The United States welcomed on Thursday Russian President Vladimir Putin’s upcoming talks with his Armenian and Azerbaijani counterparts that are meant to defuse increased tensions in the Nagorno-Karabakh conflict zone.
“We welcome Putin’s initiative to meet with the presidents of Armenia and Azerbaijan,” James Warlick, the U.S. co-chair of the OSCE Minsk Group, wrote on his Twitter page. “We urge strict respect for the ceasefire.”
The separate talks scheduled to take place in Sochi on Saturday were announced by Russian Foreign Minister Sergey Lavrov on Monday following an upsurge in deadly fighting between Armenian and Azerbaijani forces. Lavrov did not rule out the possibility of a trilateral meeting between Putin, Armenia’s Serzh Sarkisian and Azerbaijan’s Ilham Aliyev.
Sarkisian on Thursday expressed readiness to meet Aliyev through a statement by his press office that announced his impending departure to Sochi. It said a trilateral meeting should focus on “issues related to the peaceful settlement of the Nagorno-Karabakh conflict, as well as the situation resulting from the recent escalation fomented by Azerbaijan.”
“Convinced that there is no alternative to a negotiated settlement, the Armenian side has always been in favor of high-level meetings,” added the statement.
Belarus -- President Of Azerbaijan Ilham Aliyev and his Armenian counterpart Serzh Sarkisian at the summit meeting of the Supreme Eurasian Economic Council in Minsk, October 25, 2013
Later in the day, the chief of the Armenian presidential staff, Vigen Sargsian, met with the U.S. and Russian ambassadors and the French charge d’affaires in Yerevan to discuss the most recent Karabakh-related developments. A joint statement by the diplomats representing the Minsk Group co-chair countries said Sargsian “provided an update on the current situation.” It said they “expressed their hope the upcoming meetings in Sochi will contribute to the peaceful settlement of the conflict.”
Aliyev’s office issued no statements on the Sochi talks. The Azerbaijani leader posted instead dozens of tweets blaming the Armenian side for the latest escalation and threatening it with a full-scale war. “The war is not over. Only the first stage of it is. But the second stage may start too,” read one of them.

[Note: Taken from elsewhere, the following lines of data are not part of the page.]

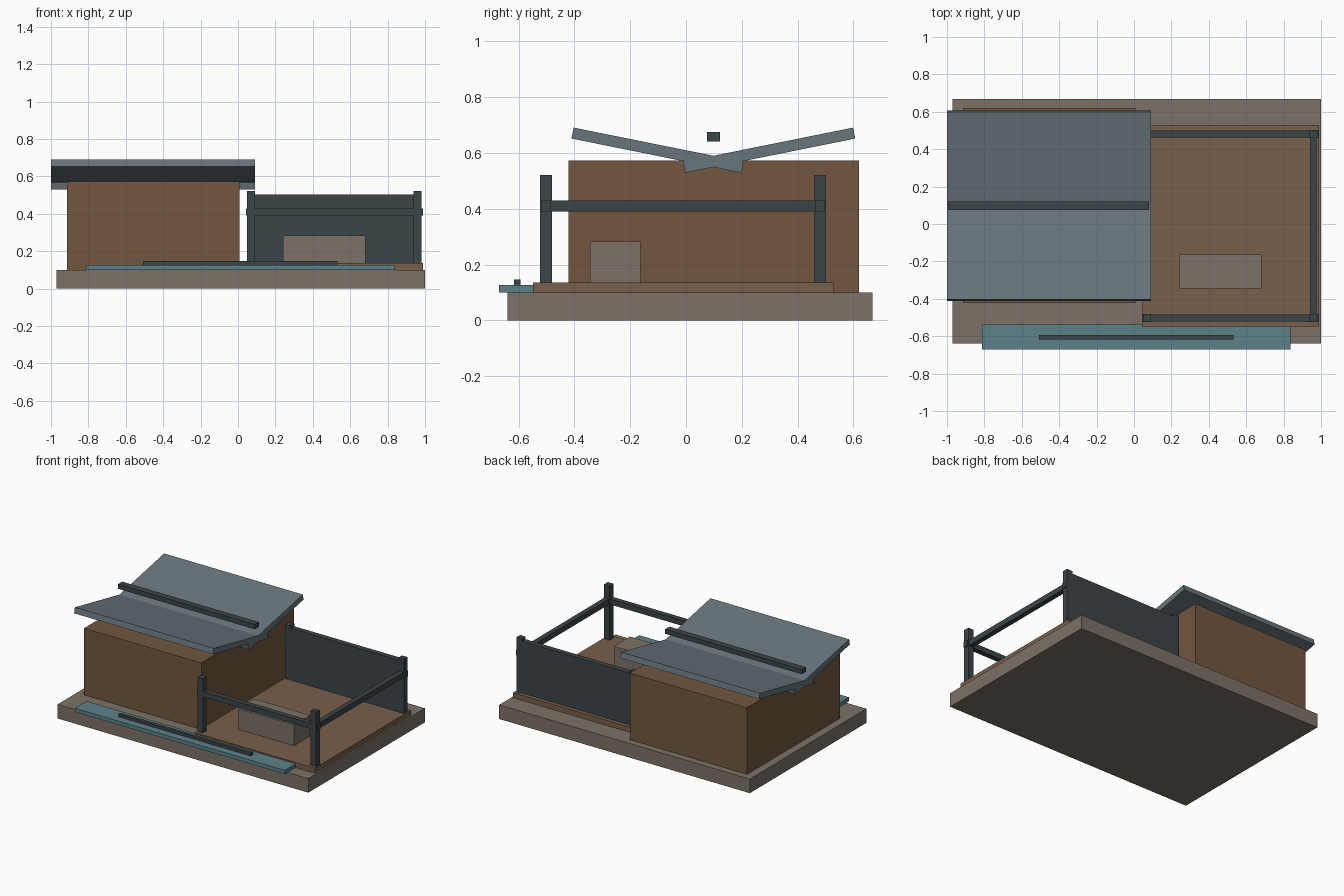
import bpy
from math import radians

if "Cube" in bpy.data.objects:
    bpy.data.objects.remove(bpy.data.objects["Cube"])


def mat(name, r, g, b):
    m = bpy.data.materials.new(name)
    m.diffuse_color = (r, g, b, 1)
    m.use_nodes = True
    m.node_tree.nodes["Principled BSDF"].inputs["Base Color"].default_value = m.diffuse_color
    return m


STONE = mat("stone", 0.20, 0.17, 0.135)
WOOD = mat("wood", 0.17, 0.095, 0.05)
DECK = mat("deck_wood", 0.19, 0.115, 0.068)
SLATE = mat("slate", 0.14, 0.18, 0.20)
DARK = mat("dark_metal", 0.045, 0.06, 0.065)
WATER = mat("water", 0.11, 0.22, 0.25)


def box(name, x, y, z, material, tilt=0):
    """Box from (min, max) ranges, optionally tilted about x."""
    bpy.ops.mesh.primitive_cube_add(
        size=1, location=[(a + b) / 2 for a, b in (x, y, z)], rotation=(tilt, 0, 0))
    o = bpy.context.object
    o.name = name
    o.scale = [b - a for a, b in (x, y, z)]
    bpy.ops.object.transform_apply(location=False, rotation=False, scale=True)
    o.data.materials.append(material)
    return o


# Ground slab, house block and raised deck
box("base_slab", (-0.97, 1.0), (-0.639, 0.669), (0, 0.10), STONE)
box("house_body", (-0.914, 0.007), (-0.422, 0.62), (0.10, 0.573), WOOD)
box("deck", (0.043, 0.988), (-0.548, 0.528), (0.10, 0.136), DECK)

# Butterfly roof: two slabs crossing at the valley, with a beam above
for side, label in ((-1, "front"), (1, "back")):
    yc = 0.098 + side * 0.2
    box(f"roof_{label}", (-1.0, 0.09), (yc - 0.311, yc + 0.311),
        (0.59, 0.63), SLATE, side * radians(11.4))
box("roof_beam", (-0.995, 0.079), (0.075, 0.121), (0.642, 0.675), DARK)

# Courtyard posts and rails
for yc, label in ((-0.502, "front"), (0.481, "back")):
    for xc, end in ((0.069, "left"), (0.959, "right")):
        box(f"post_{label}_{end}", (xc - 0.0215, xc + 0.0215),
            (yc - 0.0215, yc + 0.0215), (0.136, 0.522), DARK)
    box(f"rail_{label}", (0.042, 0.988), (yc - 0.018, yc + 0.018), (0.39, 0.429), DARK)
box("rail_side", (0.941, 0.977), (-0.52, 0.499), (0.39, 0.429), DARK)

# Back screen wall
box("screen_wall", (0.069, 0.959), (0.462, 0.5), (0.136, 0.504), DARK)

# Bench block on the deck
box("bench", (0.24, 0.682), (-0.345, -0.164), (0.136, 0.283), STONE)

# Water channel with its bar
box("water_channel", (-0.813, 0.837), (-0.67, -0.538), (0.10, 0.127), WATER)
box("channel_bar", (-0.508, 0.532), (-0.617, -0.594), (0.127, 0.147), DARK)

It was announced earlier this week that Warlick and fellow diplomats from Russia and France co-chairing the OSCE Minsk Group will not be present at Putin’s meetings with Sarkisian and Aliyev.
“We hope for constructive and positive meetings in Sochi,” Foreign Minister Edward Nalbandian told RFE/RL’s Armenian service (Azatutyun.am) after a weekly cabinet meeting in Yerevan on Thursday. “But its results depend on Azerbaijan’s mood, on whether it will get back on the constructive path.” Nalbandian declined to comment further.
For his part, Defense Minister Seyran Ohanian suggested on Wednesday that the Sochi talks represent an opportunity to resume Armenian-Azerbaijani dialogue. “We all understand that dialogue is the necessary condition for a political settlement,” he told a news conference.
Still, Ohanian cautioned that while the talks initiated by Putin could ease tension on the frontlines they are unlikely to preclude further ceasefire violations.